- _PROBLEM DESCRIPTION_: Search the records for "INTERSECT" and copy each line that holds it.

- _AVAILABLE RECORDS_:
_ _ _ _ _
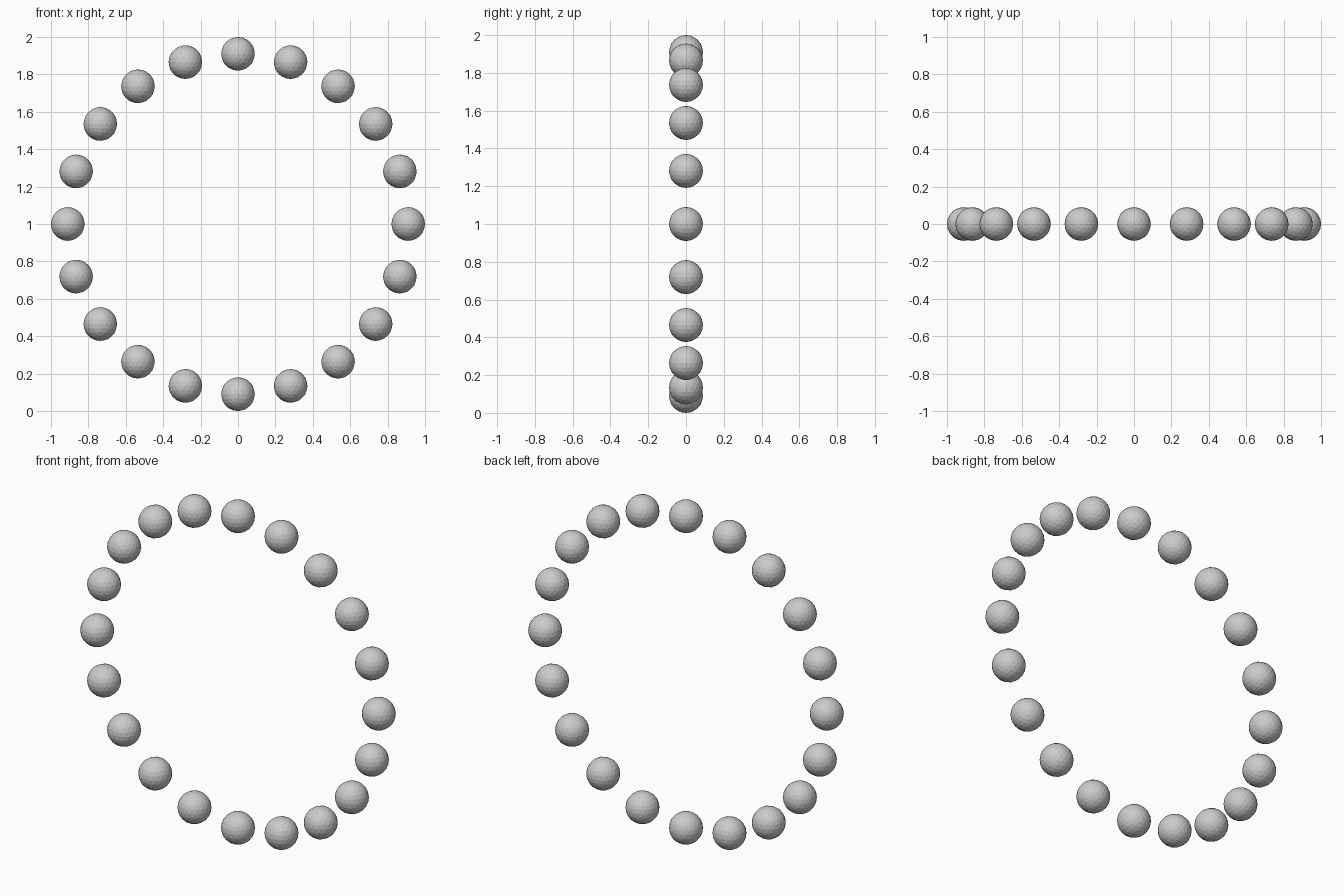
import bpy
from math import sin, cos, tau

if "Cube" in bpy.data.objects:
    bpy.data.objects.remove(bpy.data.objects["Cube"])

COUNT = 20
RING_RADIUS = 0.91
BEAD_RADIUS = 0.09

# Ring of faceted beads standing upright in the x-z plane
for i in range(COUNT):
    a = tau * i / COUNT
    bpy.ops.mesh.primitive_ico_sphere_add(
        subdivisions=3, radius=BEAD_RADIUS,
        location=(RING_RADIUS * cos(a), 0, 1 + RING_RADIUS * sin(a)))
    bpy.context.object.name = f"bead_{i + 1:02d}"
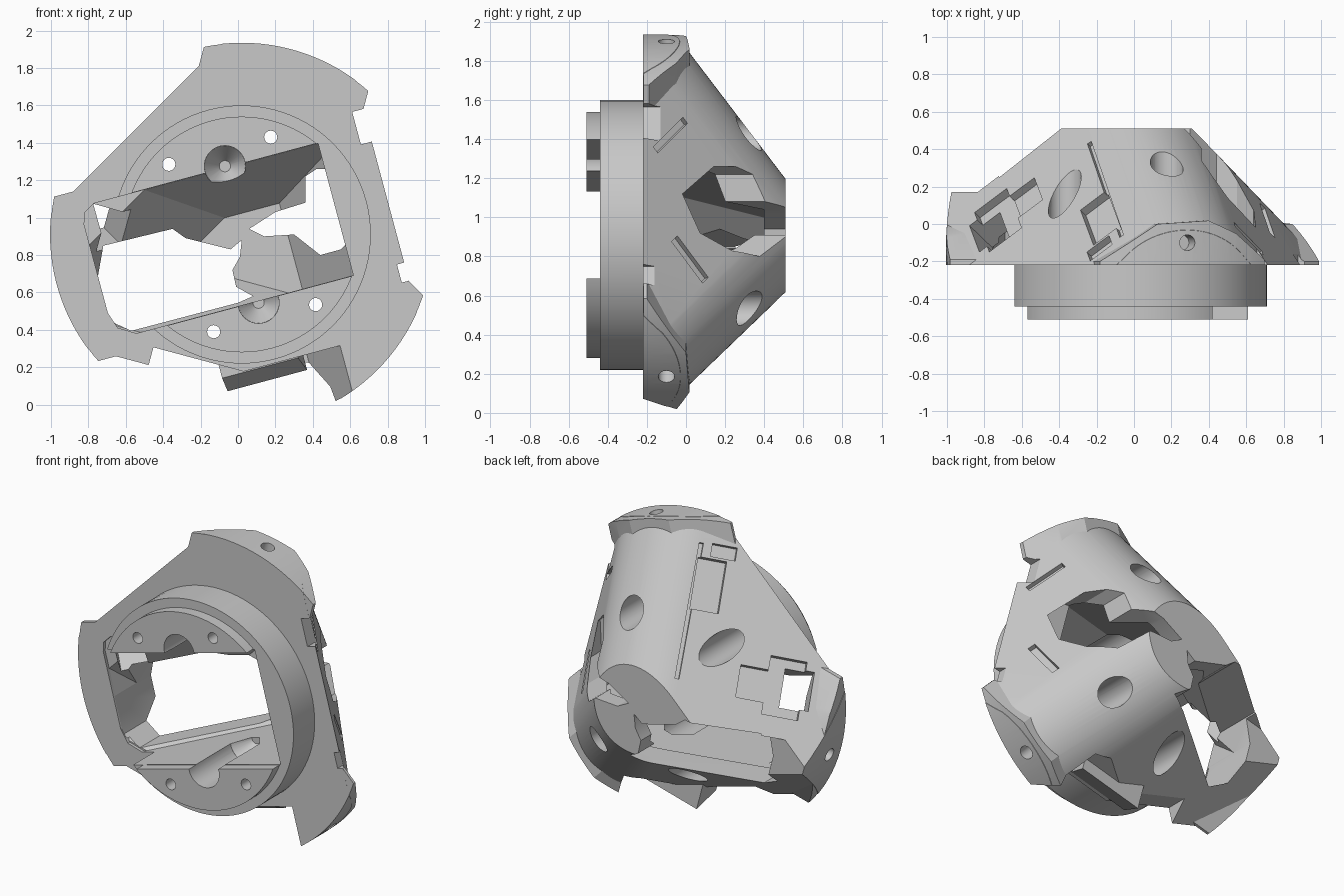
import bpy, bmesh
from math import sin, cos, radians, sqrt
from mathutils import Vector, Matrix

if "Cube" in bpy.data.objects:
    bpy.data.objects.remove(bpy.data.objects["Cube"])

CX, CZ, SLOPE = 0.02, 0.91, 0.68
R_OUT = 1.025

mat = bpy.data.materials.new("machined grey")
mat.use_nodes = True
GREY = (0.58, 0.58, 0.58, 1)
mat.diffuse_color = GREY
mat.node_tree.nodes["Principled BSDF"].inputs["Base Color"].default_value = GREY


def polar(ang, r, t, y):
    """Point at radius r along an arm angle, t sideways, y along the axis."""
    a = radians(ang)
    return Vector((CX + r * cos(a) - t * sin(a), y, CZ + r * sin(a) + t * cos(a)))


def finish(bm, name):
    bmesh.ops.recalc_face_normals(bm, faces=bm.faces)
    me = bpy.data.meshes.new(name)
    bm.to_mesh(me)
    bm.free()
    me.materials.append(mat)
    ob = bpy.data.objects.new(name, me)
    bpy.context.collection.objects.link(ob)
    return ob


def loft(name, ring_a, ring_b):
    bm = bmesh.new()
    a = [bm.verts.new(p) for p in ring_a]
    b = [bm.verts.new(p) for p in ring_b]
    bm.faces.new(a)
    bm.faces.new(b)
    for i in range(len(a)):
        j = (i + 1) % len(a)
        bm.faces.new((a[i], a[j], b[j], b[i]))
    return finish(bm, name)


def prism(name, pts, y0, y1, ang=None):
    """Extrude an outline along y; outline is (x, z), or (r, t) of an arm angle."""
    def place(p, y):
        return Vector((p[0], y, p[1])) if ang is None else polar(ang, p[0], p[1], y)
    return loft(name, [place(p, y0) for p in pts], [place(p, y1) for p in pts])


def rect(r0, r1, t0, t1):
    return [(r0, t0), (r1, t0), (r1, t1), (r0, t1)]


def taper(name, ang, pts_a, y0, pts_b, y1):
    """Loft between two outlines given in the frame of an arm angle."""
    return loft(name, [polar(ang, r, t, y0) for r, t in pts_a],
                [polar(ang, r, t, y1) for r, t in pts_b])


def rod(name, x, z, y0, y1, r, seg=40, r2=None):
    """Cylinder or cone along the y axis."""
    m = Matrix.Translation((x, (y0 + y1) / 2, z)) @ Matrix.Rotation(radians(-90), 4, 'X')
    bm = bmesh.new()
    bmesh.ops.create_cone(bm, cap_ends=True, segments=seg, radius1=r,
                          radius2=r if r2 is None else r2, depth=y1 - y0, matrix=m)
    return finish(bm, name)


def combine(target, tool, op='DIFFERENCE'):
    tool.hide_render = True
    mod = target.modifiers.new("cut", 'BOOLEAN')
    mod.operation, mod.solver, mod.object = op, 'EXACT', tool
    bpy.context.view_layer.objects.active = target
    bpy.ops.object.modifier_apply(modifier=mod.name)
    bpy.data.objects.remove(tool)


def plane_d(y):
    return 0.65 - SLOPE * y


def wedge(name, ang, extra):
    """Two sloping faces joined by a round ridge along one arm."""
    k = 1 / sqrt(1 + 4 * SLOPE * SLOPE)
    rho = 0.44
    rings = []
    for y in (-0.22, 0.51):
        d = plane_d(y) + extra
        back = (d + 1) / sin(radians(60))
        pts = [(-2, -back)]
        for i in range(-12, 13):
            th = radians(45.7) * i / 12
            pts.append((2 * d - 0.32 + rho / k * (cos(th) - 1), rho * sin(th)))
        pts.append((-2, back))
        rings.append([polar(ang, r, t, y) for r, t in pts])
    return loft(name, *rings)


# Sloping three-sided body with two rounded ridges
body = wedge("cutter_head_body", 75, 0)
combine(body, wedge("lower_ridge", 315, 0.003), 'INTERSECT')
combine(body, rod("outer_disc", CX, CZ, -0.23, 0.6, R_OUT, 128), 'INTERSECT')

# Left arm is cut low beside the opening
combine(body, prism("left_arm_cut", rect(-1.3, -0.6, -0.7, 0.125), 0.17, 0.7, 15))

# Wide arm tips with sloping shoulders
for ang in (75, 195, 315):
    prof = [(-0.455, -0.218), (0.455, -0.218), (0.455, -0.2), (0.16, 0.0),
            (-0.12, 0.018), (-0.28, -0.05), (-0.455, -0.19)]
    tip = loft("arm_tip", [polar(ang, 0.62, t, y) for t, y in prof],
               [polar(ang, 1.1, t, y) for t, y in prof])
    combine(tip, rod("tip_trim", CX, CZ, -0.5, 0.6, R_OUT - 0.002, 128), 'INTERSECT')
    combine(body, tip, 'UNION')

# Edge notches beside the tips, and the slanted lower pocket with its ledge
combine(body, prism("notch", rect(0.74, 1, 0.30, 0.48), -0.3, -0.12, 15))
combine(body, prism("notch", rect(0.76, 1, -0.47, -0.37), -0.3, -0.12, 15))
combine(body, prism("lower_edge_cut", rect(0.705, 1, -0.3, 0.2), -0.3, 0.1, 255))
combine(body, taper("pocket", 285, rect(0.71, 1.3, -0.3, 0.4), -0.3,
                    rect(0.71, 1.3, -0.3, 0.17), 0.1))
combine(body, taper("lower_ledge", 285, rect(0.5, 0.715, -0.3, 0.12), -0.19,
                    rect(0.5, 0.79, -0.29, 0.15), -0.03), 'UNION')

# Mounting ring and raised flange
combine(body, rod("mount_ring", CX, CZ, -0.44, -0.2, 0.69, 96), 'UNION')
combine(body, rod("mount_flange", CX, CZ, -0.51, -0.42, 0.63, 96), 'UNION')

# Main slot, with a straight floor and a ceiling closing in towards the back
H = 0.365
slot = [(0.52, -H), (0.52, H), (-0.72, H), (-0.78, 0.33), (-0.8, 0.27),
        (-0.8, -0.22), (-0.77, -0.31), (-0.68, -H)]
cavity = taper("cavity", 15, slot, -0.201, [(u, v * 0.3 if v > 0 else v) for u, v in slot], 0.4)
# Inner walls run parallel to the outer faces, thickest on the upper one
shift = polar(135, -0.073, 0, 0) - polar(135, 0, 0, 0)
inner = [[polar(a, 2 * (plane_d(y) - 0.177), 0, y) + shift for a in (75, 195, 315)]
         for y in (-0.4, 0.45)]
combine(cavity, loft("inner_taper", *inner), 'INTERSECT')
combine(body, cavity)
combine(body, prism("slot", slot, -0.6, -0.2, 15))
combine(body, prism("flange_gap", rect(-1, 1, -H - 0.002, H + 0.002), -0.6, -0.44, 15))

# Chip openings through the back
combine(body, prism("lower_opening", [
    (-0.72, 0.85), (-0.35, 0.94), (-0.28, 0.89), (-0.04, 0.83), (0.02, 0.88), (0.01, 0.79),
    (-0.03, 0.72), (-0.01, 0.63), (0.08, 0.58), (0, 0.545), (-0.57, 0.395), (-0.69, 0.45),
    (-0.75, 0.68)], -0.21, 0.7))
combine(body, prism("side_opening", [
    (0.36, 1.22), (0.36, 1.08), (0.2, 1.03), (0.06, 0.94), (0.14, 0.9), (0.3, 0.91),
    (0.44, 0.8), (0.55, 0.83), (0.64, 0.92), (0.65, 1.12), (0.5, 1.26), (0.42, 1.26)], -0.04, 0.7))


def recess(ang, t, y, length, width, depth, turn):
    """Rectangular pocket cut square into a sloping face."""
    origin = polar(ang, plane_d(y), t, y)
    e1 = polar(ang, 0, 1, 0) - polar(ang, 0, 0, 0)
    e2 = (polar(ang, -SLOPE, 0, 1) - polar(ang, 0, 0, 0)).normalized()
    n = e1.cross(e2)
    if n.dot(polar(ang, 1, 0, 0) - polar(ang, 0, 0, 0)) < 0:
        n = -n
    c, s = cos(radians(turn)), sin(radians(turn))
    f, g = e1 * c + e2 * s, e2 * c - e1 * s
    corners = [(-1, -1), (1, -1), (1, 1), (-1, 1)]
    base = [origin + f * (i * length / 2) + g * (j * width / 2) for i, j in corners]
    combine(body, loft("recess", [p - n * depth for p in base], [p + n * 0.2 for p in base]))


# Insert pockets and grooves: angle, sideways, y, length, width, depth, turn
for pocket in ((135, 0.42, 0.02, 0.36, 0.22, 0.05, 45),
               (135, 0.47, -0.03, 0.24, 0.17, 0.24, 45),
               (135, 0.30, 0.13, 0.2, 0.2, 0.045, 45),
               (135, -0.34, 0.03, 0.32, 0.17, 0.05, 45),
               (135, -0.45, -0.13, 0.15, 0.08, 0.04, -45),
               (135, -0.28, 0.185, 0.84, 0.025, 0.025, 46),
               (15, -0.3, 0.02, 0.27, 0.05, 0.03, -45),
               (15, 0.34, -0.08, 0.26, 0.04, 0.03, 45)):
    recess(*pocket)

# Radial holes in the arm tips
for ang in (75, 195, 315):
    p, q = polar(ang, 0.9, 0, -0.1), polar(ang, 1.2, 0, -0.1)
    hole = rod("tip_hole", 0, 0, -0.15, 0.15, 0.042, 24)
    hole.data.transform(Matrix.Translation((p + q) / 2)
                        @ (q - p).to_track_quat('Y', 'Z').to_matrix().to_4x4())
    combine(body, hole)

# Half-round channels with conical ends in the slot floor and ceiling
for x, z in ((-0.07, 1.275), (0.11, 0.545)):
    combine(body, rod("channel", x, z, -0.53, -0.08, 0.11, 40))
    combine(body, rod("channel_end", x, z, -0.081, 0.03, 0.11, 40, 0.03))

# Screw holes with wide counterbores opening on the sloping back
for x, z in ((-0.37, 1.285), (0.175, 1.43), (0.415, 0.535), (-0.13, 0.39)):
    combine(body, rod("screw_hole", x, z, -0.6, 0.6, 0.035, 24))
    combine(body, rod("counterbore", x, z, -0.2, 0.62, 0.088, 40))

# Flat machined faces stay crisp, round ridges stay smooth
for ob in bpy.context.selected_objects:
    ob.select_set(False)
body.select_set(True)
bpy.context.view_layer.objects.active = body
bpy.ops.object.shade_smooth_by_angle(angle=radians(25))
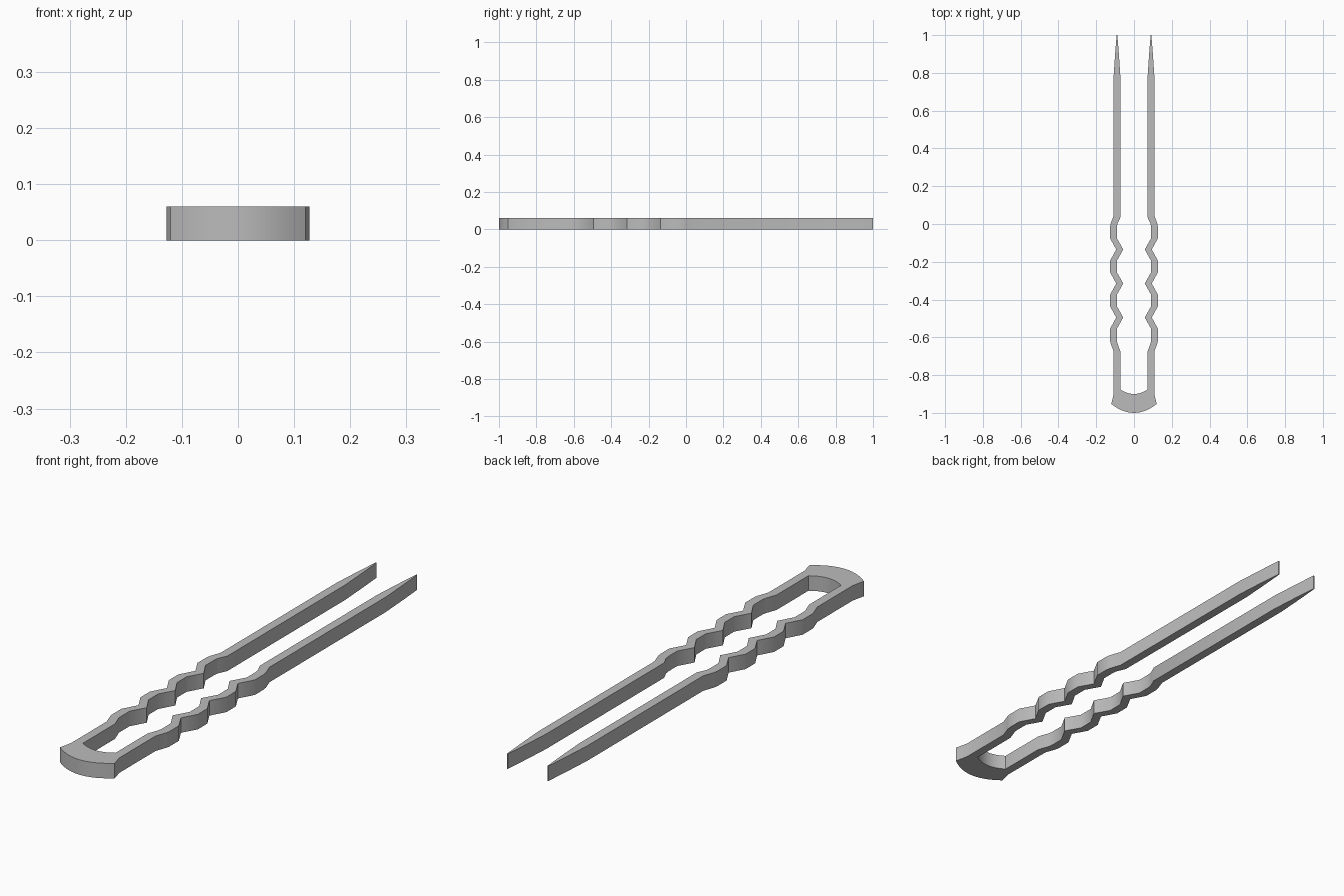
import bpy, bmesh, math

HEIGHT = 0.06

cube = bpy.data.objects.get("Cube")
if cube:
    bpy.data.objects.remove(cube, do_unlink=True)

grey = bpy.data.materials.new("plain grey")
grey.use_nodes = True
colour = (0.5, 0.5, 0.5, 1)
grey.diffuse_color = colour
grey.node_tree.nodes["Principled BSDF"].inputs["Base Color"].default_value = colour


def arc(half_width, y_end, sag, steps=6):
    """Shallow arc from the left end to the middle, bulging to the front."""
    points = []
    for i in range(steps + 1):
        x = half_width * (1 - i / steps)
        points.append((x, y_end - sag * (1 - (x / half_width) ** 2)))
    return points


# Waved grip: four bumps parted by three sharp notches
NOTCHES = (-0.135, -0.315, -0.495)


def wave(bump, notch):
    points = [(bump - 0.003, 0.0), (bump, -0.02), (bump, -0.075)]
    for y in NOTCHES:
        points += [(notch, y), (bump, y - 0.06), (bump, y - 0.12)]
    return points + [(bump - 0.003, -0.63)]


# Outer edge from tip to front middle, then inner edge from tip to bridge
outer = [(0.092, 1.0), (0.1, 0.9), (0.108, 0.78), (0.108, 0.045)]
outer += wave(0.127, 0.094)
outer += [(0.108, -0.675), (0.108, -0.9)] + arc(0.12, -0.953, 0.047)

inner = [(0.088, 1.0), (0.08, 0.9), (0.072, 0.78), (0.072, 0.035)]
inner += wave(0.091, 0.057)
inner += [(0.072, -0.675)] + arc(0.072, -0.876, 0.024)

# Closed outline: left half, then its mirror image
half = inner[::-1] + outer
mirrored = [(-x, y) for x, y in half[::-1]]
outline = half[:-1] + mirrored[:-1]

# Extrude the outline into a flat two-pronged pin
bm = bmesh.new()
base = bm.faces.new([bm.verts.new((x, y, 0)) for x, y in outline])
top = bmesh.ops.extrude_face_region(bm, geom=[base], use_keep_orig=True)
for v in top["geom"]:
    if isinstance(v, bmesh.types.BMVert):
        v.co.z = HEIGHT
caps = [f for f in bm.faces if len(f.verts) > 4]
bmesh.ops.recalc_face_normals(bm, faces=bm.faces)
bmesh.ops.triangulate(bm, faces=caps)
mesh = bpy.data.meshes.new("two_pronged_pin")
bm.to_mesh(mesh)
bm.free()
mesh.materials.append(grey)

pin = bpy.data.objects.new("two_pronged_pin", mesh)
bpy.context.collection.objects.link(pin)
bpy.ops.object.select_all(action="DESELECT")
pin.select_set(True)
bpy.context.view_layer.objects.active = pin
bpy.ops.object.shade_smooth_by_angle(angle=math.radians(35))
_ _ _ _ _
- _WRITTEN ANSWER_:
combine(body, wedge("lower_ridge", 315, 0.003), 'INTERSECT')
combine(body, rod("outer_disc", CX, CZ, -0.23, 0.6, R_OUT, 128), 'INTERSECT')
    combine(tip, rod("tip_trim", CX, CZ, -0.5, 0.6, R_OUT - 0.002, 128), 'INTERSECT')
combine(cavity, loft("inner_taper", *inner), 'INTERSECT')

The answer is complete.